Niche Site Saturday 15
It’s the new update from the niche site challenge.
I imagine everyone knows what the niche site challenge is by now, but if not:
- It’s a part time challenge. You spend a couple of hours a day maximum building niche sites
- The goal is to create a set of sites that make money through affiliate sales
- You’re only allowed to write articles and do basic onsite optimisation. No PPC, no SEO plans, no other dastardly tricks.
- You learn to write product reviews/sales letters and build simple sites, as well as retraining your brain to understand how to make money online (as well as learning that it is possible)
Anyway, that’s the overview. In my updates, I write what I’ve been doing, random thoughts and link to random articles that’ll probably help other people who want to build niche sites.
Let’s get started.
What’s Been Going On?
I haven’t been working on my niche sites all that much. I think I wrote about 3 posts total for them this week. The project is mostly on hold while I get through other work, training (and watching the Olympics/enjoying the weather). But that’s ok, because niche sites are a long term game.
Which brings me to the topic of the day.
Niche Sites Are Long Term Endeavours
I got a perplexing comment the other day from Anon1 on this post.
Now, I’m not sure what he was getting at, but he mentioned stopping with a niche site before it reached a year old.
(Comments are welcome on this. I don’t really get it.)
Suffice to say, I don’t get rid of my niche sites within twelve months. In fact, sometimes I don’t really do anything within that first twelve months.
Remember, for a niche site to break even, you have to make about $10 if you’re on a shared hosting set up, and if not, you’ll need to make about $50.
Most niche sites can make $50 in their first year.
If they do, then keep them.
Case in point: I had a domain up for renewal this week.
I haven’t looked at that site in months. It’s part of a project that I had going on in 2014.
I haven’t written a new post for it since January 2015. It has about 100 posts, and only a few of them have any sort of affiliate links.
Here are the traffic stats:
The traffic is stable, despite my not having posted in nearly two years.(Aside: Stable traffic is how you know you’ve got enough data to work with.)
I’ve said before that once you’ve written a sales letter, it’ll work for you forever.
I get referrals to Amazon and other affiliate programs every day, even when the reviews and other sales stuff I’ve written is years old.
Anyway, this topic isn’t about me, nor is it about that one site.
The point is that when you’re creating a niche site, you’re creating a piece of digital real estate that you can keep for as long as you like.
Also, you’re gaining experience, skills and confidence as you go along. The site above… I started that before I started learning about copywriting. I had it in mind to build a product for that site that was well outside of my skillset at the time.
I could go back and write a hundred new articles for that site, and the traffic would jump. I could probably create a product for it and make it more profitable. However, there’s no hurry.
The great thing about niche sites is that you can create sales letters and leave them there until you’re ready to do something with them.
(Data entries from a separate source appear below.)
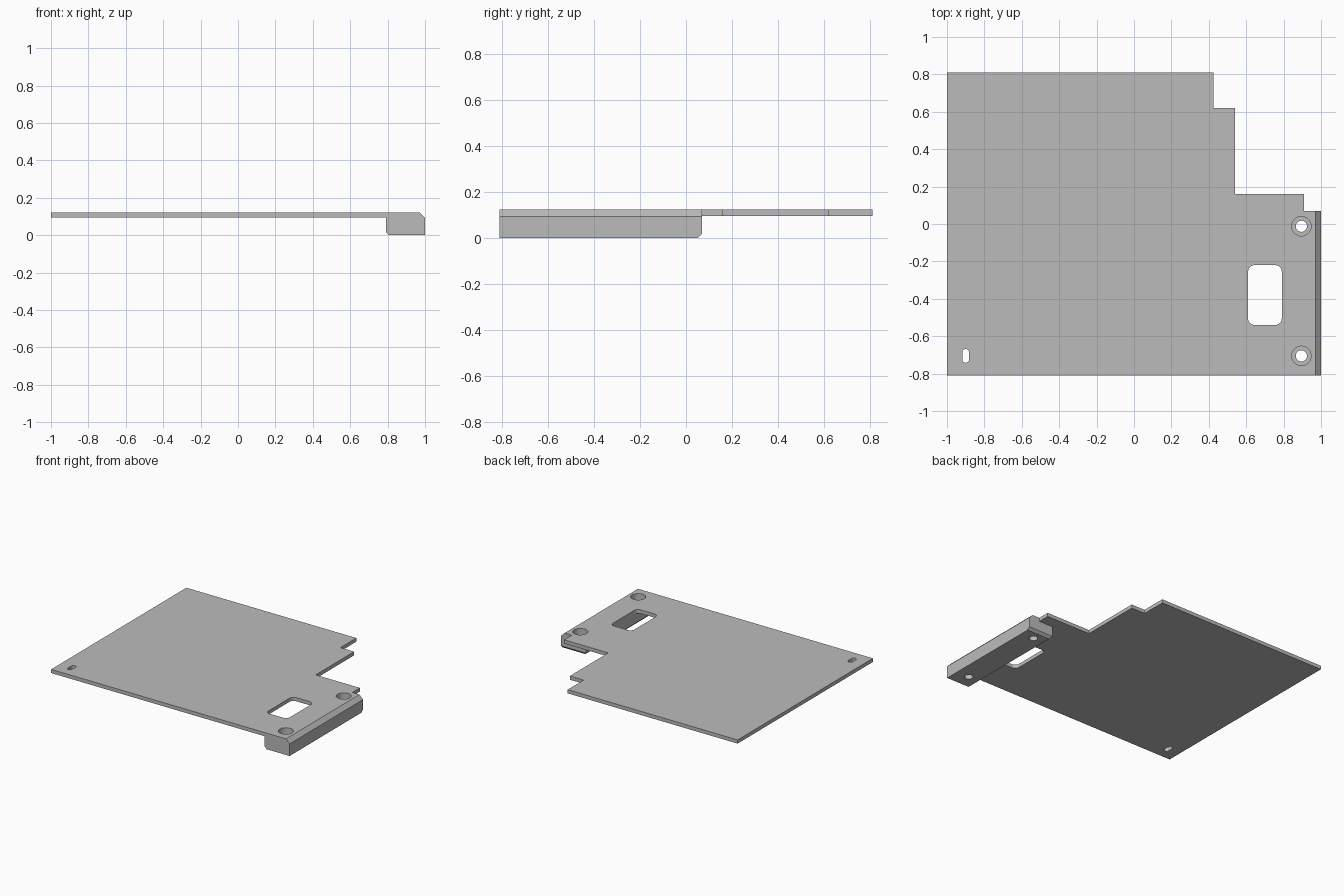
import bpy, bmesh, math

cube = bpy.data.objects.get("Cube")
if cube:
    bpy.data.objects.remove(cube, do_unlink=True)

TOP, UNDER, FRONT, BACK = 0.122, 0.094, -0.81, 0.81

grey = bpy.data.materials.new("plain grey")
grey.use_nodes = True
colour = (0.5, 0.5, 0.5, 1)
grey.diffuse_color = colour
grey.node_tree.nodes["Principled BSDF"].inputs["Base Color"].default_value = colour


def add_object(name, bm):
    bmesh.ops.recalc_face_normals(bm, faces=bm.faces)
    mesh = bpy.data.meshes.new(name)
    bm.to_mesh(mesh)
    bm.free()
    mesh.materials.append(grey)
    obj = bpy.data.objects.new(name, mesh)
    bpy.context.collection.objects.link(obj)
    return obj


def prism(name, outline, low, high):
    bm = bmesh.new()
    face = bm.faces.new([bm.verts.new((x, y, low)) for x, y in outline])
    grown = bmesh.ops.extrude_face_region(bm, geom=[face])["geom"]
    moved = [v for v in grown if isinstance(v, bmesh.types.BMVert)]
    bmesh.ops.translate(bm, verts=moved, vec=(0, 0, high - low))
    return add_object(name, bm)


def rounded(cx, cy, width, length, radius, steps=8):
    """Outline of a rectangle with round corners; a circle when radius is half its size."""
    points = []
    corners = ((1, 1), (-1, 1), (-1, -1), (1, -1))
    for i, (sx, sy) in enumerate(corners):
        for s in range(steps + 1):
            a = (i + s / steps) * math.pi / 2
            p = (cx + sx * (width / 2 - radius) + radius * math.cos(a),
                 cy + sy * (length / 2 - radius) + radius * math.sin(a))
            if not points or math.dist(p, points[-1]) > 1e-5:
                points.append(p)
    if math.dist(points[0], points[-1]) < 1e-5:
        points.pop()
    return points


def combine(target, tool, operation):
    mod = target.modifiers.new(tool.name, "BOOLEAN")
    mod.operation, mod.solver, mod.object = operation, "EXACT", tool
    graph = bpy.context.evaluated_depsgraph_get()
    result = bpy.data.meshes.new_from_object(target.evaluated_get(graph))
    target.modifiers.clear()
    target.data = result
    bpy.data.objects.remove(tool, do_unlink=True)


# Stepped plate
panel = prism("mounting_plate", [
    (-1, FRONT), (0.9, FRONT), (0.9, 0.07), (0.91, 0.07), (0.91, 0.16),
    (0.54, 0.16), (0.54, 0.62), (0.425, 0.62), (0.425, BACK), (-1, BACK)], UNDER, TOP)

# Rail under the right edge, with chamfered edges
rail = prism("edge_rail", [(0.79, FRONT), (1, FRONT), (1, 0.07), (0.79, 0.07)], 0, TOP)
bm = bmesh.new()
bm.from_mesh(rail.data)


def chamfer(size, test):
    edges = [e for e in bm.edges if all(test(v.co) for v in e.verts)]
    bmesh.ops.bevel(bm, geom=edges, offset=size, segments=1, affect="EDGES")


chamfer(0.03, lambda c: c.x > 0.99 and c.z > 0.1)
chamfer(0.018, lambda c: c.z < 0.001 and (c.x < 0.8))
chamfer(0.018, lambda c: c.z < 0.001 and c.y > 0.06)
bm.to_mesh(rail.data)
bm.free()
combine(panel, rail, "UNION")

# Window and small slot
combine(panel, prism("window_cutter", rounded(0.7, -0.38, 0.18, 0.32, 0.035), -0.1, 0.3), "DIFFERENCE")
combine(panel, prism("slot_cutter", rounded(-0.9, -0.705, 0.036, 0.074, 0.018), -0.1, 0.3), "DIFFERENCE")

# Counterbored screw holes
for y in (-0.705, -0.012):
    for size, low in ((0.104, 0.06), (0.06, -0.1)):
        cutter = prism("bore_cutter", rounded(0.895, y, size, size, size / 2), low, 0.3)
        combine(panel, cutter, "DIFFERENCE")

# Smooth bores, sharp edges
bpy.ops.object.select_all(action="DESELECT")
panel.select_set(True)
bpy.context.view_layer.objects.active = panel
bpy.ops.object.shade_smooth_by_angle(angle=math.radians(30))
Or, alternately, you could decide you don’t want a niche site to be a niche site anymore. You could change it up, release a product, and turn it into a business or authority site.
If I’d taken a different approach with my sites and said, “This site only made me a few pounds, better scrap it,” then I’d have lost out on the traffic and passive income that letting it sit there has provided. Everyone online wants passive income, so I don’t understand why so many people spend six months working on a site and then dumping it and disappearing.
Anyway – think long term. Our niche sites are about planting seeds.
Other Articles About Niche Sites
I wrote two other articles that were loosely about niche sites this week.
The page views topic is a reader question about niche sites. As I didn’t satisfactorily answer the question in that topic, I tried again and hopefully succeeded with the Meaningful Data post.
In other news, Niche Site Challenger James wrote a couple of articles that are probably relevant to you if you’re building niche sites:
Here’s one on Keyword Research, and here’s one on hosting multiple sites on a single hosting account.
Speaking of which, people keep asking me about hosting. I’ll write about that in the future. If I haven’t written about it soon, please throw a comment at me to remind me!
Another week done. They seem to go by so quickly.
Hopefully though, you’ll see after this article that whilst weeks may go by quickly, your niche sites are a permanent set of assets for your online/copywriting/business portfolio thing.
As always, leave a comment, question or update on your progress. Let me know if you’re writing about niche sites, and I’ll include you in the next update.